--- Aim of the exercise ---
All of the data is to be set down again without alteration.

--- Extracted data ---

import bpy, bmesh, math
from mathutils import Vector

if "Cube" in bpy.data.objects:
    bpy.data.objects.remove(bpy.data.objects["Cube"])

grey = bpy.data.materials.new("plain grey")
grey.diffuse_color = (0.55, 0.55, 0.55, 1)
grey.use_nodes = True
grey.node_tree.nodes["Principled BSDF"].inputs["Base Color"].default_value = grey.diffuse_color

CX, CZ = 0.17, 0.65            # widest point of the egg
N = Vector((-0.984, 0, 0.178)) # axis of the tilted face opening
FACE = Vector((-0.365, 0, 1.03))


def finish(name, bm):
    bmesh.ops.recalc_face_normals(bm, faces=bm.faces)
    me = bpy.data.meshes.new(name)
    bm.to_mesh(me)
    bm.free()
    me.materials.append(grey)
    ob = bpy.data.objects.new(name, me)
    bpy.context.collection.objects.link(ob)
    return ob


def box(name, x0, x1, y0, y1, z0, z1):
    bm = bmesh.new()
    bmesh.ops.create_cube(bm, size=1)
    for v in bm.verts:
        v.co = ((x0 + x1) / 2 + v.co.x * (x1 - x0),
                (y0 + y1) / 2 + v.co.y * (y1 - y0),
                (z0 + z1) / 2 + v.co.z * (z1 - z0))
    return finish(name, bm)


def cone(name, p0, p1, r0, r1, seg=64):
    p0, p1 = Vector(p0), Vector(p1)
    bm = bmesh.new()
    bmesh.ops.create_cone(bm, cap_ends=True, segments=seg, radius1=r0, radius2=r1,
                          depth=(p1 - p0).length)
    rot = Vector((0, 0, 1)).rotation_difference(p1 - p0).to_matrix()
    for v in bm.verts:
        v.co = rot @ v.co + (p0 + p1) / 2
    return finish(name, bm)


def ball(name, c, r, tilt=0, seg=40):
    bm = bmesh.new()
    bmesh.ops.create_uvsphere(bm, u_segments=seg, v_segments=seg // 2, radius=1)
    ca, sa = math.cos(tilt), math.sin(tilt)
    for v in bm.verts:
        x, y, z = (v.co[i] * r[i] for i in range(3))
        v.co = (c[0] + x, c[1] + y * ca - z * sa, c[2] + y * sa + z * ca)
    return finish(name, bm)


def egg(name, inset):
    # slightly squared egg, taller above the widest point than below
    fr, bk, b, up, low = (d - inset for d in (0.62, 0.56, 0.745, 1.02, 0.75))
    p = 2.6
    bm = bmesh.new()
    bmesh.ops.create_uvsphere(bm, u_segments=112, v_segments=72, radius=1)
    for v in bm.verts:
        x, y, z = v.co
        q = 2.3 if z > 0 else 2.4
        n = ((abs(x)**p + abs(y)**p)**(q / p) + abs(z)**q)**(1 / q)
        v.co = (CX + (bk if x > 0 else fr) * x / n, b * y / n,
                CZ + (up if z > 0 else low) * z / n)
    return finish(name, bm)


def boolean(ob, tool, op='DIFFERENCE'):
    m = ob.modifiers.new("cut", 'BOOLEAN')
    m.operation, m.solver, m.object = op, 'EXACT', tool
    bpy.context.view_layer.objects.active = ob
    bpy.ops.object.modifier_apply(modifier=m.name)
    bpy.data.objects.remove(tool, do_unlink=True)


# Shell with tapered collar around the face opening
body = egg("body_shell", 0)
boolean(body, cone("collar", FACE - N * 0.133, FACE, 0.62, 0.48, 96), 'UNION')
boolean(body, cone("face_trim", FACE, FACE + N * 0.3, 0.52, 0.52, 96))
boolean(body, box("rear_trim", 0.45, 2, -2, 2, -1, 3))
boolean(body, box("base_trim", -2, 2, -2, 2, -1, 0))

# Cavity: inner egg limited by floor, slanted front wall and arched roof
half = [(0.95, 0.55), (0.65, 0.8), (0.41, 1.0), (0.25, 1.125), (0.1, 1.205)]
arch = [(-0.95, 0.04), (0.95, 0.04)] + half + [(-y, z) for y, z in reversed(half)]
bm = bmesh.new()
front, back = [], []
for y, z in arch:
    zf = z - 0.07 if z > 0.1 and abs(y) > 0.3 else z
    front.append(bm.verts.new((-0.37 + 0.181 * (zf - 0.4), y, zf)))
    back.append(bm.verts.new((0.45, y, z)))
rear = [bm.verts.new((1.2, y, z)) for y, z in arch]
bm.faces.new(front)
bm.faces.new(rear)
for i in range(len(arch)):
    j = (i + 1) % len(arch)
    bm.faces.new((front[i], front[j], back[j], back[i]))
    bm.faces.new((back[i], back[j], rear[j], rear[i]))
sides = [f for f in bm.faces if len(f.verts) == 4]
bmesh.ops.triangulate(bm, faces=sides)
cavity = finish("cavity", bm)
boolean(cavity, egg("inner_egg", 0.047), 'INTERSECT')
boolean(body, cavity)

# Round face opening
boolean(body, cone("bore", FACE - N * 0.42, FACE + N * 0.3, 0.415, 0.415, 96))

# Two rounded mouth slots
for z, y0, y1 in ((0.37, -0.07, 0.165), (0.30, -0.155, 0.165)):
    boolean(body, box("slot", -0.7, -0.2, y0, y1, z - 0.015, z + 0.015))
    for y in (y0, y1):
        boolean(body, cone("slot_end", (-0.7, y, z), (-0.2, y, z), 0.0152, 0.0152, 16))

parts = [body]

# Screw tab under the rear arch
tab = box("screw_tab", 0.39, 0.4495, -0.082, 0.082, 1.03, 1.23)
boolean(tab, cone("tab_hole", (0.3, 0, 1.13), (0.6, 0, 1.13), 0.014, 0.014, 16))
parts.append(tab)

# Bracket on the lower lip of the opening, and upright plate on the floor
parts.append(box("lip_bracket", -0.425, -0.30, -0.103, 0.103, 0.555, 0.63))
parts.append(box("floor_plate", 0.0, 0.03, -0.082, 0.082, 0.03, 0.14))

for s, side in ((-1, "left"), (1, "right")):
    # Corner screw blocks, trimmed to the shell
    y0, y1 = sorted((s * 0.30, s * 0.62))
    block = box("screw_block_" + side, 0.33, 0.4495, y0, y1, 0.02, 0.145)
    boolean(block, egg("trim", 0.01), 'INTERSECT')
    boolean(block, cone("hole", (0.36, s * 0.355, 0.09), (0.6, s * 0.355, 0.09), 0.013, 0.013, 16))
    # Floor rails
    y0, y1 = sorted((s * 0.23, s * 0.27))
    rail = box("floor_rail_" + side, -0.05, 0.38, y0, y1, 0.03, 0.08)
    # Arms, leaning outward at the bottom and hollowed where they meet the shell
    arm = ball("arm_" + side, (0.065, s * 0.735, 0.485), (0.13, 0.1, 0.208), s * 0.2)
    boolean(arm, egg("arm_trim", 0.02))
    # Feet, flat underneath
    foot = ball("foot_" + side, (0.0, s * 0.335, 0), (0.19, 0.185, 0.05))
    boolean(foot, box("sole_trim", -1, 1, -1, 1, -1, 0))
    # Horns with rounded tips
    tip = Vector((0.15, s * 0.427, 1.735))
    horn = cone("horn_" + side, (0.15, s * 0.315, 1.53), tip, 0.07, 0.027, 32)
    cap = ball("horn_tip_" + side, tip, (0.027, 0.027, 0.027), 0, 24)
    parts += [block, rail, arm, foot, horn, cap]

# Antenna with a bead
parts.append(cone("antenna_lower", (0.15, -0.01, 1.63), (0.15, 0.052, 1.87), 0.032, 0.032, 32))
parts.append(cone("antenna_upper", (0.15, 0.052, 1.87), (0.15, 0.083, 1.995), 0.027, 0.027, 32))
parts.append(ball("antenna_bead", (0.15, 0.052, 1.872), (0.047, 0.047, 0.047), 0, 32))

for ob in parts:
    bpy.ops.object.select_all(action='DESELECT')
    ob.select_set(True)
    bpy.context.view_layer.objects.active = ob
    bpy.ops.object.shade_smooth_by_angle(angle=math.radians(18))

--- Response below ---
import bpy, bmesh, math
from mathutils import Vector

if "Cube" in bpy.data.objects:
    bpy.data.objects.remove(bpy.data.objects["Cube"])

grey = bpy.data.materials.new("plain grey")
grey.diffuse_color = (0.55, 0.55, 0.55, 1)
grey.use_nodes = True
grey.node_tree.nodes["Principled BSDF"].inputs["Base Color"].default_value = grey.diffuse_color

CX, CZ = 0.17, 0.65            # widest point of the egg
N = Vector((-0.984, 0, 0.178)) # axis of the tilted face opening
FACE = Vector((-0.365, 0, 1.03))


def finish(name, bm):
    bmesh.ops.recalc_face_normals(bm, faces=bm.faces)
    me = bpy.data.meshes.new(name)
    bm.to_mesh(me)
    bm.free()
    me.materials.append(grey)
    ob = bpy.data.objects.new(name, me)
    bpy.context.collection.objects.link(ob)
    return ob


def box(name, x0, x1, y0, y1, z0, z1):
    bm = bmesh.new()
    bmesh.ops.create_cube(bm, size=1)
    for v in bm.verts:
        v.co = ((x0 + x1) / 2 + v.co.x * (x1 - x0),
                (y0 + y1) / 2 + v.co.y * (y1 - y0),
                (z0 + z1) / 2 + v.co.z * (z1 - z0))
    return finish(name, bm)


def cone(name, p0, p1, r0, r1, seg=64):
    p0, p1 = Vector(p0), Vector(p1)
    bm = bmesh.new()
    bmesh.ops.create_cone(bm, cap_ends=True, segments=seg, radius1=r0, radius2=r1,
                          depth=(p1 - p0).length)
    rot = Vector((0, 0, 1)).rotation_difference(p1 - p0).to_matrix()
    for v in bm.verts:
        v.co = rot @ v.co + (p0 + p1) / 2
    return finish(name, bm)


def ball(name, c, r, tilt=0, seg=40):
    bm = bmesh.new()
    bmesh.ops.create_uvsphere(bm, u_segments=seg, v_segments=seg // 2, radius=1)
    ca, sa = math.cos(tilt), math.sin(tilt)
    for v in bm.verts:
        x, y, z = (v.co[i] * r[i] for i in range(3))
        v.co = (c[0] + x, c[1] + y * ca - z * sa, c[2] + y * sa + z * ca)
    return finish(name, bm)


def egg(name, inset):
    # slightly squared egg, taller above the widest point than below
    fr, bk, b, up, low = (d - inset for d in (0.62, 0.56, 0.745, 1.02, 0.75))
    p = 2.6
    bm = bmesh.new()
    bmesh.ops.create_uvsphere(bm, u_segments=112, v_segments=72, radius=1)
    for v in bm.verts:
        x, y, z = v.co
        q = 2.3 if z > 0 else 2.4
        n = ((abs(x)**p + abs(y)**p)**(q / p) + abs(z)**q)**(1 / q)
        v.co = (CX + (bk if x > 0 else fr) * x / n, b * y / n,
                CZ + (up if z > 0 else low) * z / n)
    return finish(name, bm)


def boolean(ob, tool, op='DIFFERENCE'):
    m = ob.modifiers.new("cut", 'BOOLEAN')
    m.operation, m.solver, m.object = op, 'EXACT', tool
    bpy.context.view_layer.objects.active = ob
    bpy.ops.object.modifier_apply(modifier=m.name)
    bpy.data.objects.remove(tool, do_unlink=True)


# Shell with tapered collar around the face opening
body = egg("body_shell", 0)
boolean(body, cone("collar", FACE - N * 0.133, FACE, 0.62, 0.48, 96), 'UNION')
boolean(body, cone("face_trim", FACE, FACE + N * 0.3, 0.52, 0.52, 96))
boolean(body, box("rear_trim", 0.45, 2, -2, 2, -1, 3))
boolean(body, box("base_trim", -2, 2, -2, 2, -1, 0))

# Cavity: inner egg limited by floor, slanted front wall and arched roof
half = [(0.95, 0.55), (0.65, 0.8), (0.41, 1.0), (0.25, 1.125), (0.1, 1.205)]
arch = [(-0.95, 0.04), (0.95, 0.04)] + half + [(-y, z) for y, z in reversed(half)]
bm = bmesh.new()
front, back = [], []
for y, z in arch:
    zf = z - 0.07 if z > 0.1 and abs(y) > 0.3 else z
    front.append(bm.verts.new((-0.37 + 0.181 * (zf - 0.4), y, zf)))
    back.append(bm.verts.new((0.45, y, z)))
rear = [bm.verts.new((1.2, y, z)) for y, z in arch]
bm.faces.new(front)
bm.faces.new(rear)
for i in range(len(arch)):
    j = (i + 1) % len(arch)
    bm.faces.new((front[i], front[j], back[j], back[i]))
    bm.faces.new((back[i], back[j], rear[j], rear[i]))
sides = [f for f in bm.faces if len(f.verts) == 4]
bmesh.ops.triangulate(bm, faces=sides)
cavity = finish("cavity", bm)
boolean(cavity, egg("inner_egg", 0.047), 'INTERSECT')
boolean(body, cavity)

# Round face opening
boolean(body, cone("bore", FACE - N * 0.42, FACE + N * 0.3, 0.415, 0.415, 96))

# Two rounded mouth slots
for z, y0, y1 in ((0.37, -0.07, 0.165), (0.30, -0.155, 0.165)):
    boolean(body, box("slot", -0.7, -0.2, y0, y1, z - 0.015, z + 0.015))
    for y in (y0, y1):
        boolean(body, cone("slot_end", (-0.7, y, z), (-0.2, y, z), 0.0152, 0.0152, 16))

parts = [body]

# Screw tab under the rear arch
tab = box("screw_tab", 0.39, 0.4495, -0.082, 0.082, 1.03, 1.23)
boolean(tab, cone("tab_hole", (0.3, 0, 1.13), (0.6, 0, 1.13), 0.014, 0.014, 16))
parts.append(tab)

# Bracket on the lower lip of the opening, and upright plate on the floor
parts.append(box("lip_bracket", -0.425, -0.30, -0.103, 0.103, 0.555, 0.63))
parts.append(box("floor_plate", 0.0, 0.03, -0.082, 0.082, 0.03, 0.14))

for s, side in ((-1, "left"), (1, "right")):
    # Corner screw blocks, trimmed to the shell
    y0, y1 = sorted((s * 0.30, s * 0.62))
    block = box("screw_block_" + side, 0.33, 0.4495, y0, y1, 0.02, 0.145)
    boolean(block, egg("trim", 0.01), 'INTERSECT')
    boolean(block, cone("hole", (0.36, s * 0.355, 0.09), (0.6, s * 0.355, 0.09), 0.013, 0.013, 16))
    # Floor rails
    y0, y1 = sorted((s * 0.23, s * 0.27))
    rail = box("floor_rail_" + side, -0.05, 0.38, y0, y1, 0.03, 0.08)
    # Arms, leaning outward at the bottom and hollowed where they meet the shell
    arm = ball("arm_" + side, (0.065, s * 0.735, 0.485), (0.13, 0.1, 0.208), s * 0.2)
    boolean(arm, egg("arm_trim", 0.02))
    # Feet, flat underneath
    foot = ball("foot_" + side, (0.0, s * 0.335, 0), (0.19, 0.185, 0.05))
    boolean(foot, box("sole_trim", -1, 1, -1, 1, -1, 0))
    # Horns with rounded tips
    tip = Vector((0.15, s * 0.427, 1.735))
    horn = cone("horn_" + side, (0.15, s * 0.315, 1.53), tip, 0.07, 0.027, 32)
    cap = ball("horn_tip_" + side, tip, (0.027, 0.027, 0.027), 0, 24)
    parts += [block, rail, arm, foot, horn, cap]

# Antenna with a bead
parts.append(cone("antenna_lower", (0.15, -0.01, 1.63), (0.15, 0.052, 1.87), 0.032, 0.032, 32))
parts.append(cone("antenna_upper", (0.15, 0.052, 1.87), (0.15, 0.083, 1.995), 0.027, 0.027, 32))
parts.append(ball("antenna_bead", (0.15, 0.052, 1.872), (0.047, 0.047, 0.047), 0, 32))

for ob in parts:
    bpy.ops.object.select_all(action='DESELECT')
    ob.select_set(True)
    bpy.context.view_layer.objects.active = ob
    bpy.ops.object.shade_smooth_by_angle(angle=math.radians(18))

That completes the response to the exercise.